What then does one do when such an expected event takes place? How does one help the members of their family accept death and begin their grieving experience? Both families took decisive action to ensure the realization and acceptance of death for their members. The first family had a traditional service with a visitation and funeral service. The members of this family had ample time to see and identify the decedent, and to allow reality to set in that death had indeed occurred. The second family, however, had selected direct cremation.
Direct cremation does not include services. It is a unique selection specifically designed to exclude service options and to minimize the financial burden imposed upon the next of kin. The second family’s loved one died in a different state from where she lived. Transporting a decedent over land can be rather expensive and with direct cremation, this expense is not realized. The decedent can be cremated in the state where death occurred, and then the cremains can be shipped via USPS to the funeral home of choice and delivered to the family. The second family opted for direct cremation within the state of death.
The first call to accept the case came very early in the morning. My husband and I were sound asleep when the phone rang. I took down the pertinent information from the hospital staff and then called the next of kin to decipher their wishes. It was determined I would have a local trade service cremate my client and send her cremains to my funeral home upon accomplishment of service. As daylight broke, my phone rang again. The decedent’s family was having second thoughts. They were experiencing denial of their loved one’s death and now wanted to see her before the cremation transpired. My husband jumped out of bed, drove to the state of death, and brought their loved one home to Texas.

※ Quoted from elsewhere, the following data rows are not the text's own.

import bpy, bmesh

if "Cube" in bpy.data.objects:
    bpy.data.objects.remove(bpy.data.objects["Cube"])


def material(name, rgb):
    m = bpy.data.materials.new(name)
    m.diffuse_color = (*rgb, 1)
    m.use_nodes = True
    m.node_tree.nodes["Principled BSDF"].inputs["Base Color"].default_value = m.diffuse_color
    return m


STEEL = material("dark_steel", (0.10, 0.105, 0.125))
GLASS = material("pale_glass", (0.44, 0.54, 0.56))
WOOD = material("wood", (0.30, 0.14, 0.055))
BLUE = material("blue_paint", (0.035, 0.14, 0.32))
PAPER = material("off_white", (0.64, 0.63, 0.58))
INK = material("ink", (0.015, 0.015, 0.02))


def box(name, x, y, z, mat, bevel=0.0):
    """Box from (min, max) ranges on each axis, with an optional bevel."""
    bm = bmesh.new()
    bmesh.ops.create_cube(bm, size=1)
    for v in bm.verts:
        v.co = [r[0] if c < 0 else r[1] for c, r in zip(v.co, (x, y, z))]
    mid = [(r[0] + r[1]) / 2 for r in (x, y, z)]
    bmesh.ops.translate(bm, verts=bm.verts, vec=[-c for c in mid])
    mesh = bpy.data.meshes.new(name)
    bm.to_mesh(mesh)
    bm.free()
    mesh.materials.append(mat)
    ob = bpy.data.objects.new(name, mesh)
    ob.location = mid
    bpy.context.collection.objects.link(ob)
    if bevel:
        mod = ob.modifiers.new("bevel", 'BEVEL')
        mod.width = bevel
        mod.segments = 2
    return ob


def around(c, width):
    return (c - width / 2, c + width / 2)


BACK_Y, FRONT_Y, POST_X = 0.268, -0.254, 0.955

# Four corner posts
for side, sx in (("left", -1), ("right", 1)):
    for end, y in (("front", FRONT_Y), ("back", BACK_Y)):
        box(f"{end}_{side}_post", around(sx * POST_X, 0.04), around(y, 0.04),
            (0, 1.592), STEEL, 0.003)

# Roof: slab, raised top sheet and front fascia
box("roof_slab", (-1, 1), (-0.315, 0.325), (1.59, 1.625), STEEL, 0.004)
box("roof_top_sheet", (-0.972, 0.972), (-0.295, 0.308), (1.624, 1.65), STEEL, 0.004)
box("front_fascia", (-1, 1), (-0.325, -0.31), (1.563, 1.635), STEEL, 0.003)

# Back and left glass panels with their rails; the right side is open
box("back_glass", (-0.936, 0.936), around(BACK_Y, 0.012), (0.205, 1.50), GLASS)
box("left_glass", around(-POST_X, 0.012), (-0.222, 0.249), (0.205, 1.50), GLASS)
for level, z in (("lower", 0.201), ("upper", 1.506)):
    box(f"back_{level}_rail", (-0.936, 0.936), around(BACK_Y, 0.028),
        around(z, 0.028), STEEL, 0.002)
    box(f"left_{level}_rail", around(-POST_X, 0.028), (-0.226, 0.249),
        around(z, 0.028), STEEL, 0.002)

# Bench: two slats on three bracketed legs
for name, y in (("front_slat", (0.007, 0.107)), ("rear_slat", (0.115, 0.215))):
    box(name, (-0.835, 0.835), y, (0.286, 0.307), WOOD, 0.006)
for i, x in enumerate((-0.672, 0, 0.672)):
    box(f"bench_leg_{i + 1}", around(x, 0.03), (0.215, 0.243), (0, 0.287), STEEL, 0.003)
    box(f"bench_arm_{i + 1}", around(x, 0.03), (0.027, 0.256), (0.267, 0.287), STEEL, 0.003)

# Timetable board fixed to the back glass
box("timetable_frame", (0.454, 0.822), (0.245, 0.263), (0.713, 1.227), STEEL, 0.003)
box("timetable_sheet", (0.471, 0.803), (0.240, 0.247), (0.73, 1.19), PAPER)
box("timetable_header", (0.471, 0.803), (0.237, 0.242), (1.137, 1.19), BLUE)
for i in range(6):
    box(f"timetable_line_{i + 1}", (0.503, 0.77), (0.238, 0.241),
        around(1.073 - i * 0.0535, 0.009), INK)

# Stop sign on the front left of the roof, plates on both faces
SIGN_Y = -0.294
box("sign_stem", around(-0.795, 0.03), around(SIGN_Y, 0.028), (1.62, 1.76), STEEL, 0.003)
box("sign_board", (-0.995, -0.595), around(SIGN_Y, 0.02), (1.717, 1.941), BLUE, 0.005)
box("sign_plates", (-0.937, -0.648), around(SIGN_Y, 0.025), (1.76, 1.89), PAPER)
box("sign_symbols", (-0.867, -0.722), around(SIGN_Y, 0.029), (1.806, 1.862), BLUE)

Due to the driving distance, it was determined that my client’s family would come to the funeral home the following morning to identify their decedent and to finalize arrangements. They were a nice family and made their identification without incident. In the arrangement conference, it was determined that they actually needed a memorial service to allow extended family and friends time to accept that their loved one’s death had occurred. A time of sharing was presented to those attending the memorial service and participation was great. Both friends and family shared their fondest memories of their departed loved one and acceptance was gracefully achieved. This simple ceremony, the memorial service, served the decedent’s community well. As they arrived, they were confused and filled with disbelief. As they left, they were comforted, and peace resided within their hearts.

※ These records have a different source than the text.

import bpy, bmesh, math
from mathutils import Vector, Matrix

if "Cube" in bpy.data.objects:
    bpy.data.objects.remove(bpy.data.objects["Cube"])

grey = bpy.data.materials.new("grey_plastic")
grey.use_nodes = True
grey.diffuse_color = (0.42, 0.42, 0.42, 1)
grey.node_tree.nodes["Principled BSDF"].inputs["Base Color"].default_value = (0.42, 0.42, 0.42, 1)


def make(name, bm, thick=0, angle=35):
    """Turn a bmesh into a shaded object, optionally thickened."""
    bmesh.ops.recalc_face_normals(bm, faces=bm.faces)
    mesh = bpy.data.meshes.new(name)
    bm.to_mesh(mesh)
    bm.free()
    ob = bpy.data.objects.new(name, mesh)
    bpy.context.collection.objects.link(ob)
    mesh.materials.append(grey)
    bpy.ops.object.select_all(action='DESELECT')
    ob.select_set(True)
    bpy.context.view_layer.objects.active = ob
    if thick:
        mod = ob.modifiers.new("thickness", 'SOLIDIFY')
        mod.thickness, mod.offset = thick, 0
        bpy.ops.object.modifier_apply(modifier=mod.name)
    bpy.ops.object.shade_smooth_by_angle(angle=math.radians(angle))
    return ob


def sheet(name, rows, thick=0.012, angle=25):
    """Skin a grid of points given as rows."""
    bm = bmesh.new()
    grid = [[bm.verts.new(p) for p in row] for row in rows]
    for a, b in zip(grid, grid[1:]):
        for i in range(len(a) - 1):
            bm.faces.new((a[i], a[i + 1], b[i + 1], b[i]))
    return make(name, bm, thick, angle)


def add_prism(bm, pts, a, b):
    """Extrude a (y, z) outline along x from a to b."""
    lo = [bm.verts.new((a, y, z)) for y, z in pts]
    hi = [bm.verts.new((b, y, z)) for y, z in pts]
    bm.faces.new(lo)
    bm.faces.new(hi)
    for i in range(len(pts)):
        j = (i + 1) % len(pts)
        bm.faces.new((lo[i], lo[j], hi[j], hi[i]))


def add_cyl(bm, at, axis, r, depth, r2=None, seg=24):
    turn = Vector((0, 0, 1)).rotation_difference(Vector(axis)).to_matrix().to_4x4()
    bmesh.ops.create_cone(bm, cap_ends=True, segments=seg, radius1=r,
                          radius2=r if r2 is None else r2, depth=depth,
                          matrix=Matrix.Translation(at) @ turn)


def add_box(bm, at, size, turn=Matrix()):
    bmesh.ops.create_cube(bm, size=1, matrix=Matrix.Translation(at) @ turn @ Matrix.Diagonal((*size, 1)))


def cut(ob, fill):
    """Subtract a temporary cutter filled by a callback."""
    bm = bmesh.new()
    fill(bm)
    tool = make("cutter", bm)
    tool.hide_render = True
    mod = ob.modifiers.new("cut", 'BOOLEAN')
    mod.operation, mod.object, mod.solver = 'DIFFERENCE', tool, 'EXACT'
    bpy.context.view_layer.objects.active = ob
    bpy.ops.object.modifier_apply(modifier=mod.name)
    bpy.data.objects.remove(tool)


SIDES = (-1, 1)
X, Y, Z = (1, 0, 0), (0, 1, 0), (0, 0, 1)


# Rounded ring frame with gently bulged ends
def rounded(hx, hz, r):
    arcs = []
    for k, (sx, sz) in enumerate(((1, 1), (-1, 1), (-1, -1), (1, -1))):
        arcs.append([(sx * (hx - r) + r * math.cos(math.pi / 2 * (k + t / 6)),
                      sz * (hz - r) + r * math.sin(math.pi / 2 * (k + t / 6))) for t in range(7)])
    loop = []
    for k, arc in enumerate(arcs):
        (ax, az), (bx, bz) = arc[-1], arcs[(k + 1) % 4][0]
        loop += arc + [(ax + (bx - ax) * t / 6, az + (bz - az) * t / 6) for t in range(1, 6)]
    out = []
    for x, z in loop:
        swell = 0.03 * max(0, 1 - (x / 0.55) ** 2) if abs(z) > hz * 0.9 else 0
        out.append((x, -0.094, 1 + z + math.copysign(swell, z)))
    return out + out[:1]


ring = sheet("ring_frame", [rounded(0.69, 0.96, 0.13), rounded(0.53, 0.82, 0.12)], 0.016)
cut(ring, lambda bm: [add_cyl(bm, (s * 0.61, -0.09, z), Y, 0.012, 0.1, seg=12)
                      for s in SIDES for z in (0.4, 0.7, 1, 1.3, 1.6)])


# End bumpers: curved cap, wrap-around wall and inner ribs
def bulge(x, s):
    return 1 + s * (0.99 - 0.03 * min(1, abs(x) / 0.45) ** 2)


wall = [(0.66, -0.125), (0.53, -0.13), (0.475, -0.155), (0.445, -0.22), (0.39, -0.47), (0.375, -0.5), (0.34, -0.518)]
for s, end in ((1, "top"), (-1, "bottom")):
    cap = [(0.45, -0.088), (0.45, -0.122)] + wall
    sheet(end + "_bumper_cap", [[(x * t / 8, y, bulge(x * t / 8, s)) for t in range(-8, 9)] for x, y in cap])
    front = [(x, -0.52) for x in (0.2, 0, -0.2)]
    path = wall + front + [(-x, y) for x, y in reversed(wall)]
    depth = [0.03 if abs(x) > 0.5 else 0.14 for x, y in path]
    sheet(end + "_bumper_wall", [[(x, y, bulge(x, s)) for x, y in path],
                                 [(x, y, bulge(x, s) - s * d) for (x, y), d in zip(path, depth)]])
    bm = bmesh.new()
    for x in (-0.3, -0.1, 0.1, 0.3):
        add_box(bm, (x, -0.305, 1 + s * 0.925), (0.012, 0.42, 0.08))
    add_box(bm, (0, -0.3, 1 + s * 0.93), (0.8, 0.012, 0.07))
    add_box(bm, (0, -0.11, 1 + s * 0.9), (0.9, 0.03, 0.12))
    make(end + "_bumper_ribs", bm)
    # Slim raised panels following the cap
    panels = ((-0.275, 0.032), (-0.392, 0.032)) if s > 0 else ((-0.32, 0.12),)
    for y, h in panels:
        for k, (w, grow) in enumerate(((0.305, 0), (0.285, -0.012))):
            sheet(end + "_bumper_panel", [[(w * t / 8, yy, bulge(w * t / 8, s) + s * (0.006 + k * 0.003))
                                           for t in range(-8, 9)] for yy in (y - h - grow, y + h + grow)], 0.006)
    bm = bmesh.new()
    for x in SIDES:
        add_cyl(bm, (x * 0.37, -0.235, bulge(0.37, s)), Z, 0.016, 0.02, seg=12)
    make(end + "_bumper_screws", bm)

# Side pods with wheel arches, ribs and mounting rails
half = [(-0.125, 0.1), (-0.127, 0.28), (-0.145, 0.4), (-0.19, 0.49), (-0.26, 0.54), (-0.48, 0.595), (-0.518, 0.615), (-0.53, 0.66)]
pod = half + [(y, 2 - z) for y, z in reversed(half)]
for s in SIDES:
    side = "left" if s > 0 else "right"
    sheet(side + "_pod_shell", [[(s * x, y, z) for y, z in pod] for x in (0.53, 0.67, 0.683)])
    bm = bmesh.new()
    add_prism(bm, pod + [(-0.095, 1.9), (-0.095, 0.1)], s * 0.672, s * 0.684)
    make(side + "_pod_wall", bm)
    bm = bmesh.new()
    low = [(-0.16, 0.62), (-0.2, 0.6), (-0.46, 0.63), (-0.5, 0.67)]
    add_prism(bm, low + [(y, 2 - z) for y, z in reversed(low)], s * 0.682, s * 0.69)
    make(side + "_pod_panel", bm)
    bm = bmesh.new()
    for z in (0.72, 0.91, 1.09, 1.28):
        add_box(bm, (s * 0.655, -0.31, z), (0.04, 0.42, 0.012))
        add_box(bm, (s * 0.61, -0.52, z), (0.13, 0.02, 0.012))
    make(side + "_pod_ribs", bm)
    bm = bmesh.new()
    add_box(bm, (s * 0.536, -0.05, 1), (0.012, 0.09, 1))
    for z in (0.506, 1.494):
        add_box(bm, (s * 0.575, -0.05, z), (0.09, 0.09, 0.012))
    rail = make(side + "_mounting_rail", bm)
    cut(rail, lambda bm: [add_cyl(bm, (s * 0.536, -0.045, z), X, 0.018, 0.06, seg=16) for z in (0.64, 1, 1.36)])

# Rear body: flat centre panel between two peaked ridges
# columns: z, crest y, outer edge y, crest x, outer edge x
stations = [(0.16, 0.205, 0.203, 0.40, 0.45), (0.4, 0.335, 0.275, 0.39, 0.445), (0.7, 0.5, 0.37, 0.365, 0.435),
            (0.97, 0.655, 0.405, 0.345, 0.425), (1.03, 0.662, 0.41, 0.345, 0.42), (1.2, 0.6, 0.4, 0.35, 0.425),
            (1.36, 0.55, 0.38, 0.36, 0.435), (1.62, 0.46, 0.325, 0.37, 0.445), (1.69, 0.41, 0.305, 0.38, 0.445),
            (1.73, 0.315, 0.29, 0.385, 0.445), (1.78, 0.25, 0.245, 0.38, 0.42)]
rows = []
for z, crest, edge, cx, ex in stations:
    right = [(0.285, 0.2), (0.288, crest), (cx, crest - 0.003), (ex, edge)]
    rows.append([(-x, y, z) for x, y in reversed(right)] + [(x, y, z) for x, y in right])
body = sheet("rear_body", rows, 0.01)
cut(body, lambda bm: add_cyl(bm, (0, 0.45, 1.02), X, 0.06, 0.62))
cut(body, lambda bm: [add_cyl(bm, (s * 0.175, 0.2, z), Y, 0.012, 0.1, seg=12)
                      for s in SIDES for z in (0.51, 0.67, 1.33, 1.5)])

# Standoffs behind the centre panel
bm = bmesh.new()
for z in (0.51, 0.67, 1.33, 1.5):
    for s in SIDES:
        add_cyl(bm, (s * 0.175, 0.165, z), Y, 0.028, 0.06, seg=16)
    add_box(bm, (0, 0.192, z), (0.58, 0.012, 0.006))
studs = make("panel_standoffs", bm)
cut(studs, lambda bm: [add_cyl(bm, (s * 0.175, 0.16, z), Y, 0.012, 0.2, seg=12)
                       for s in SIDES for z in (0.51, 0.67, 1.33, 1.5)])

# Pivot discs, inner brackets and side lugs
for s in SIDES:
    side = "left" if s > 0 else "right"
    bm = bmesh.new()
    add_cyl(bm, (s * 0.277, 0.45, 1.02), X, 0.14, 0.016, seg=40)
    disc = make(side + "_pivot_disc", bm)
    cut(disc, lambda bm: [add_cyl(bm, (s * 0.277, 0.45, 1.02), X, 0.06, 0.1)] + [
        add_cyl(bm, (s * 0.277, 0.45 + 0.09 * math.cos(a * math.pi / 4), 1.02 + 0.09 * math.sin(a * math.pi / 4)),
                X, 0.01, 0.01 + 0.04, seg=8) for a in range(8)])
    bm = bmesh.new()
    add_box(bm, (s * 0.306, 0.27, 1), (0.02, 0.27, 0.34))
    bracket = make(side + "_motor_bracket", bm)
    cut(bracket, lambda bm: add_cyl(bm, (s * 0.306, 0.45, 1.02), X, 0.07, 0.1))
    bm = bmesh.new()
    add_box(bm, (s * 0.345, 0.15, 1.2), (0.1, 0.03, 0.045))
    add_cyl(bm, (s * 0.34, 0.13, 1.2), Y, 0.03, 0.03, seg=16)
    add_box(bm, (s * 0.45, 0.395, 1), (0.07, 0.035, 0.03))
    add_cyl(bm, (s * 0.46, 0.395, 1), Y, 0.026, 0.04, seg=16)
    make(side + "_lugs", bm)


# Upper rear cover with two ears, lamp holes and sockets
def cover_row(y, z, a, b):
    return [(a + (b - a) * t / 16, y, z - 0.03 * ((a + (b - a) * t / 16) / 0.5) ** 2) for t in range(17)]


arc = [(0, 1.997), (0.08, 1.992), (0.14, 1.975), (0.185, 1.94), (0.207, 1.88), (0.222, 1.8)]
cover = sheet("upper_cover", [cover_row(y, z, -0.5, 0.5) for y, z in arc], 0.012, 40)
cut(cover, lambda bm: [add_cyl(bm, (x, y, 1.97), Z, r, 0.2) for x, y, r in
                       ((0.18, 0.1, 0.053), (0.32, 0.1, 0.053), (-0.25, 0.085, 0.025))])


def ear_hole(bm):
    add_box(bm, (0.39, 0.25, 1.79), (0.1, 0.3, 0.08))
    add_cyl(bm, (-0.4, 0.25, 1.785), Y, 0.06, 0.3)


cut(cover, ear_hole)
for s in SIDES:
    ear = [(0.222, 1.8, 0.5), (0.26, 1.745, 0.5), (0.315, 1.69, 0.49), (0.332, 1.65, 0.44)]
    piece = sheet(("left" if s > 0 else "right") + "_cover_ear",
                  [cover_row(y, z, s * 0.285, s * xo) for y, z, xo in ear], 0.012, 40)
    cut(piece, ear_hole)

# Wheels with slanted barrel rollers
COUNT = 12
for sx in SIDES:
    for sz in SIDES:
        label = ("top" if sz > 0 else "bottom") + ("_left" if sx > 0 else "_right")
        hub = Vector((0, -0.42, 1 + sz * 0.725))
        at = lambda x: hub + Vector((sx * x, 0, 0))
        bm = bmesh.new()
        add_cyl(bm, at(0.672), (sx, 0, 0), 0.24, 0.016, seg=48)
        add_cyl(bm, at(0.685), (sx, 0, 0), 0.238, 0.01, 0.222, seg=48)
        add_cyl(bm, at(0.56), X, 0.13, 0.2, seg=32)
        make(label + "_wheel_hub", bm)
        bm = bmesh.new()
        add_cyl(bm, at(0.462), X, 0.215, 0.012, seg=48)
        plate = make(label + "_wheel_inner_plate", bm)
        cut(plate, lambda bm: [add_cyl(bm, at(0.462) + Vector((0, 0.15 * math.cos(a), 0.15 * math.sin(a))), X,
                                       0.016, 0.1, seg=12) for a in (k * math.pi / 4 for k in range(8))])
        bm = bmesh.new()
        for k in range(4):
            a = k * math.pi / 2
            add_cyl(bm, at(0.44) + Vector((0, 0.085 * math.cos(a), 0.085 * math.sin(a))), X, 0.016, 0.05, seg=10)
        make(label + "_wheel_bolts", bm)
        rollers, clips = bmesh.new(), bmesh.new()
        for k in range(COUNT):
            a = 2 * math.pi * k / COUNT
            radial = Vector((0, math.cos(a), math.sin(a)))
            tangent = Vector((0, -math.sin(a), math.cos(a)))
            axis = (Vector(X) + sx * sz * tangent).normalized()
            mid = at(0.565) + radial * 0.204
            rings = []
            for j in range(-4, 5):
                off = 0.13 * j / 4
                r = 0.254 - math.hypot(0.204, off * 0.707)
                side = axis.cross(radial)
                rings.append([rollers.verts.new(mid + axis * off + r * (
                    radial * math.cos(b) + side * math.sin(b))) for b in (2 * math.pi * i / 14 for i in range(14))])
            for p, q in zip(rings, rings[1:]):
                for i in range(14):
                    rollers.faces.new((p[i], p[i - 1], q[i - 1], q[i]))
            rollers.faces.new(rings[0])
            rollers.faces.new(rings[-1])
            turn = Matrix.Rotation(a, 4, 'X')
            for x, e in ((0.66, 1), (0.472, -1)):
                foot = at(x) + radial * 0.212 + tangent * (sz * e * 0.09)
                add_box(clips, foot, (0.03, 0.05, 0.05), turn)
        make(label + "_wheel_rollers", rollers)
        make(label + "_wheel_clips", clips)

Final rites and services do not have to be lavish or expensive, they should, however, facilitate and usher in grief recovery for the survivors. The simple and affordable services selected by my client families this past week accomplished both for those in attendance. The opportunity to accept the occurrence of death and to usher in the commencement of recovery are wonderful gifts from the immediate family to those they love, and to those who loved their decedent.
My name is Tracy Renee Lee. I am the owner and Managing Funeral Director at Queen City Funeral Home in Queen City Texas. I am an author, syndicated columnist, and co-founder of Heaven Sent, Corp. I write books and weekly bereavement articles related to understanding and coping with grief. I am the American Funeral Director of the Year Runner-Up and recipient of the BBB’s Integrity Award. I deliver powerful messages and motivate audiences toward positive recovery. It is my life's work to comfort the bereaved and help them live on.
For additional encouragement, read other articles or watch video “Grief Briefs,” please go to my website at www.MourningCoffee.com.